Sophocles may not be the household name he once was, but the Greek playwright offers some surprising insights into today’s military experience. Through the plays Ajax and Philoctetes,Theater of War”  aims to bring a sense of connectivity between ancient warriors and modern, with a belief that some elements of war are timeless.

According to Theater of War, “By presenting these plays to military audiences, our hope is to de-stigmatize psychological injury and open a safe space for dialogue about the challenges faced by service members, veterans, and their caregivers and families.”

Theater of War

First Sgt. Lorenzo Zamora draws parallels from his personal experiences to the characters in ancient plays before an audience that includes the brass at Fort Drum, N.Y. (Photo by Gary Walts for USA TODAY)

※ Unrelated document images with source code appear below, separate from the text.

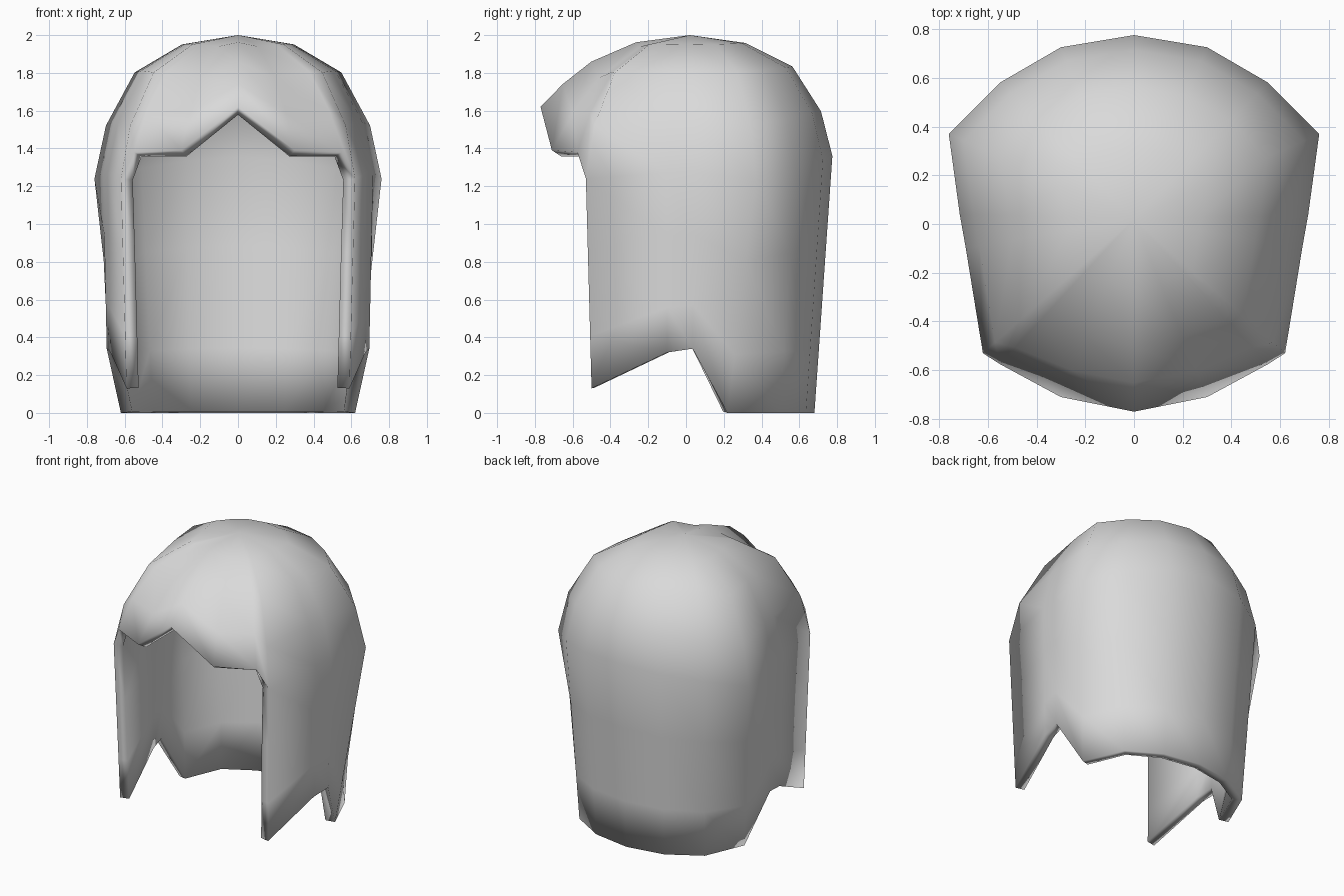
import bpy
from mathutils import Vector

if "Cube" in bpy.data.objects:
    bpy.data.objects.remove(bpy.data.objects["Cube"])

# Half outline, front centre to back centre: (widest point, bottom point or None, brow flatness)
HALF = [
    ((0.00, -0.77, 1.62), None, 1.0),                  # brow peak
    ((0.30, -0.71, 1.39), None, 1.0),
    ((0.55, -0.575, 1.38), None, 0.5),                 # brow corner
    ((0.62, -0.53, 1.24), (0.59, -0.50, 0.13), 0.0),   # cheek edge
    ((0.69, -0.10, 1.27), (0.675, -0.10, 0.32), 0.0),
    ((0.715, 0.04, 1.27), (0.695, 0.035, 0.34), 0.0),  # ear notch
    ((0.76, 0.37, 1.24), (0.62, 0.22, 0.0), 0.0),
    ((0.55, 0.58, 1.30), (0.50, 0.50, 0.0), 0.0),
    ((0.30, 0.725, 1.34), (0.27, 0.635, 0.0), 0.0),
    ((0.00, 0.775, 1.36), (0.00, 0.68, 0.0), 0.0),     # back centre
]
APEX = Vector((0, 0.02, 2.0))
ROUND = [(0.39, 0.065), (0.72, 0.26), (0.92, 0.63), (1, 1)]   # (reach, drop) of dome rings
BROW = [(0.36, 0.10), (0.66, 0.37), (0.85, 0.68), (1, 1)]
WALL = (0.35, 0.75, 1.0)


def flip(p):
    return p and (-p[0], p[1], p[2])


columns = HALF + [(flip(e), flip(b), k) for e, b, k in reversed(HALF[1:-1])]

# Dome rings and hanging walls, one column at a time
verts, faces, grid = [APEX], [], []
for edge, bottom, k in columns:
    edge = Vector(edge)
    col = []
    for (r0, d0), (r1, d1) in zip(ROUND, BROW):
        r, d = r0 + (r1 - r0) * k, d0 + (d1 - d0) * k
        p = APEX.lerp(edge, r)
        p.z = APEX.z + (edge.z - APEX.z) * d
        col.append(p)
    if bottom:
        col += [edge.lerp(Vector(bottom), t) for t in WALL]
    grid.append(range(len(verts), len(verts) + len(col)))
    verts += col

for i, a in enumerate(grid):
    b = grid[(i + 1) % len(grid)]
    faces.append((0, a[0], b[0]))
    for r in range(min(len(a), len(b)) - 1):
        faces.append((a[r], a[r + 1], b[r + 1], b[r]))

mesh = bpy.data.meshes.new("hair_shell")
mesh.from_pydata([tuple(v) for v in verts], [], faces)
mesh.update()
shell = bpy.data.objects.new("hair_shell", mesh)
bpy.context.collection.objects.link(shell)
mesh.shade_smooth()

# Thickness grows inward
solid = shell.modifiers.new("thickness", 'SOLIDIFY')
solid.thickness = 0.065
solid.offset = -1

grey = bpy.data.materials.new("light grey")
grey.diffuse_color = (0.7, 0.7, 0.7, 1)
grey.use_nodes = True
grey.node_tree.nodes["Principled BSDF"].inputs["Base Color"].default_value = grey.diffuse_color
mesh.materials.append(grey)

Featured recently on PBS Newshour, “Theater of War” brings together experiences and well-known actors of screen and stage for readings of these classic texts in front of military audiences as well as their health care providers.  They have also recently partnered with the Defense Centers of Excellence for Psychological Health and Traumatic Brain Injury (DCoE), with the hopes of creating a meaningful experience for wounded warriors, veterans, and those who care for them.  View an interview with director-creator Brian Doerries below and click here to view the entire Newshour segment:


more about “Art Beat | Wednesday on the N…“, posted with vodpod

As Sophocles wrote in Philoctetes, “War never takes a wicked man by chance, the good man always.”  The bravery of those who chose to serve their country – no matter what century – deserves to be acknowledged and appreciated.  Look for an upcoming performance near you:

March 5 and 6, 2010
Naval Special Warfare Command, San Diego, CA

March 9, 10 and 11, 2010
Camp Pendleton, San Diego, CA

March 12, 2010
Marine Corps Air Station Miramar, San Diego, CA

March 24, 2010
Fort Polk, New Orleans, LA

March 26, 2010
HQ BN MARFORRES, New Orleans, LA